→ **WHAT TO DO**: Could the lines from the start of the data through the line with "FRAME_Z = (0.04, 0.435)" be set down exactly, with no pictures among them?

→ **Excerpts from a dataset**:
★ ★ ★ ★ ★
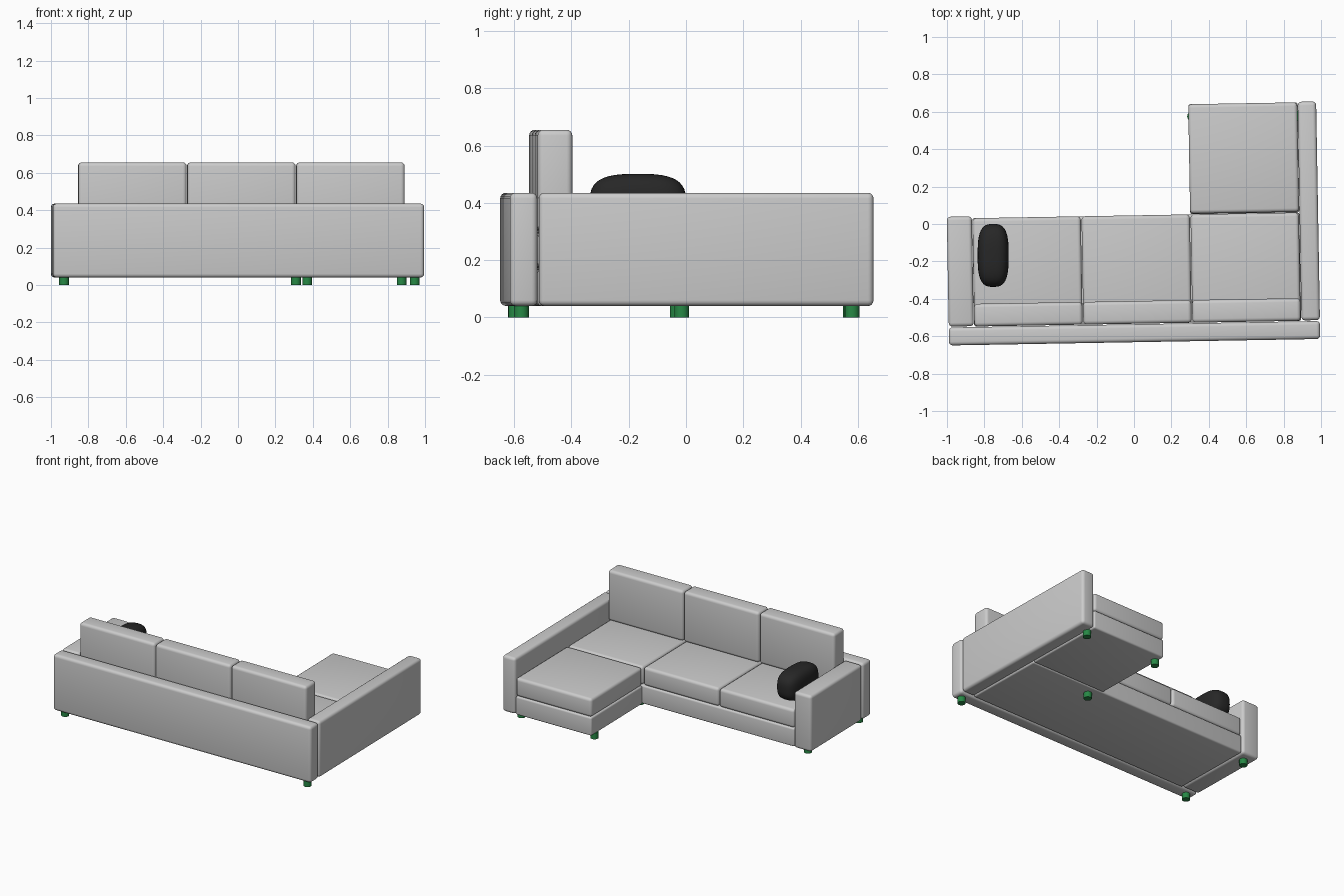
import bpy, bmesh, math
from mathutils import Matrix, Vector

if "Cube" in bpy.data.objects:
    bpy.data.objects.remove(bpy.data.objects["Cube"])

TURN = math.radians(1.0)   # whole sofa is turned slightly


def material(name, rgb):
    m = bpy.data.materials.new(name)
    m.diffuse_color = (*rgb, 1)
    m.use_nodes = True
    m.node_tree.nodes["Principled BSDF"].inputs["Base Color"].default_value = m.diffuse_color
    return m


def finish(name, bm, mat=None, turn=TURN):
    me = bpy.data.meshes.new(name)
    bm.to_mesh(me)
    bm.free()
    ob = bpy.data.objects.new(name, me)
    bpy.context.collection.objects.link(ob)
    ob.rotation_euler.z = turn
    if mat:
        me.materials.append(mat)
    bpy.ops.object.select_all(action='DESELECT')
    ob.select_set(True)
    bpy.context.view_layer.objects.active = ob
    bpy.ops.object.shade_smooth_by_angle(angle=math.radians(40))
    return ob


def block(name, x, y, z, radius=0.02):
    """Rounded upholstered box from (min, max) ranges."""
    bm = bmesh.new()
    bmesh.ops.create_cube(bm, size=1)
    for v in bm.verts:
        v.co = [r[0] if c < 0 else r[1] for c, r in zip(v.co, (x, y, z))]
    bmesh.ops.bevel(bm, geom=bm.edges[:], offset=radius, segments=4,
                    profile=0.5, affect='EDGES')
    return finish(name, bm)


green = material("leg_green", (0.02, 0.25, 0.06))
black = material("pillow_black", (0.02, 0.02, 0.02))

# Frame: back panel and arms
FRAME_Z = (0.04, 0.435)
block("back_panel", (-1.0, 0.985), (-0.632, -0.536), FRAME_Z)
block("left_arm", (-1.0, -0.866), (-0.531, 0.056), FRAME_Z)
block("right_arm", (0.886, 0.985), (-0.531, 0.638), FRAME_Z)

# Seat bases
block("main_base", (-0.864, 0.885), (-0.533, 0.046), (0.04, 0.17), 0.012)
block("chaise_base", (0.301, 0.885), (0.047, 0.635), (0.04, 0.17), 0.012)

# Seat and back cushions, three across
W = 0.583
for i in range(3):
    x0 = -0.865 + i * W
    xr = (x0 + 0.002, x0 + W - 0.002)
    block(f"seat_cushion_{i + 1}", xr, (-0.533, 0.046), (0.17, 0.30))
    block(f"back_cushion_{i + 1}", xr, (-0.533, -0.412), (0.30, 0.655))
block("chaise_cushion", (0.301, 0.884), (0.05, 0.635), (0.17, 0.30))

# Legs
for i, (x, y) in enumerate([(-0.93, -0.595), (0.945, -0.575), (-0.93, -0.03),
                            (0.37, -0.015), (0.31, 0.575), (0.875, 0.58)]):
    bm = bmesh.new()
    bmesh.ops.create_cone(bm, cap_ends=True, segments=16, radius1=0.026,
                          radius2=0.026, depth=0.045,
                          matrix=Matrix.Translation((x, y, 0.0225)))
    finish(f"leg_{i + 1}", bm, green, 0)

# Throw pillow: squarish rounded ellipsoid standing on the seat
bm = bmesh.new()
bmesh.ops.create_cube(bm, size=2)
bmesh.ops.subdivide_edges(bm, edges=bm.edges[:], cuts=11, use_grid_fill=True)
for v in bm.verts:
    n = sum(abs(c) ** 3 for c in v.co) ** (1 / 3)
    p = v.co / n
    v.co = Vector((-0.753 + 0.083 * p.x, -0.168 + 0.168 * p.y, 0.4 + 0.101 * p.z))
finish("throw_pillow", bm, black, 0)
★ ★ ★ ★ ★
→ **SOLVED EXERCISE**:
import bpy, bmesh, math
from mathutils import Matrix, Vector

if "Cube" in bpy.data.objects:
    bpy.data.objects.remove(bpy.data.objects["Cube"])

TURN = math.radians(1.0)   # whole sofa is turned slightly


def material(name, rgb):
    m = bpy.data.materials.new(name)
    m.diffuse_color = (*rgb, 1)
    m.use_nodes = True
    m.node_tree.nodes["Principled BSDF"].inputs["Base Color"].default_value = m.diffuse_color
    return m


def finish(name, bm, mat=None, turn=TURN):
    me = bpy.data.meshes.new(name)
    bm.to_mesh(me)
    bm.free()
    ob = bpy.data.objects.new(name, me)
    bpy.context.collection.objects.link(ob)
    ob.rotation_euler.z = turn
    if mat:
        me.materials.append(mat)
    bpy.ops.object.select_all(action='DESELECT')
    ob.select_set(True)
    bpy.context.view_layer.objects.active = ob
    bpy.ops.object.shade_smooth_by_angle(angle=math.radians(40))
    return ob


def block(name, x, y, z, radius=0.02):
    """Rounded upholstered box from (min, max) ranges."""
    bm = bmesh.new()
    bmesh.ops.create_cube(bm, size=1)
    for v in bm.verts:
        v.co = [r[0] if c < 0 else r[1] for c, r in zip(v.co, (x, y, z))]
    bmesh.ops.bevel(bm, geom=bm.edges[:], offset=radius, segments=4,
                    profile=0.5, affect='EDGES')
    return finish(name, bm)


green = material("leg_green", (0.02, 0.25, 0.06))
black = material("pillow_black", (0.02, 0.02, 0.02))

# Frame: back panel and arms
FRAME_Z = (0.04, 0.435)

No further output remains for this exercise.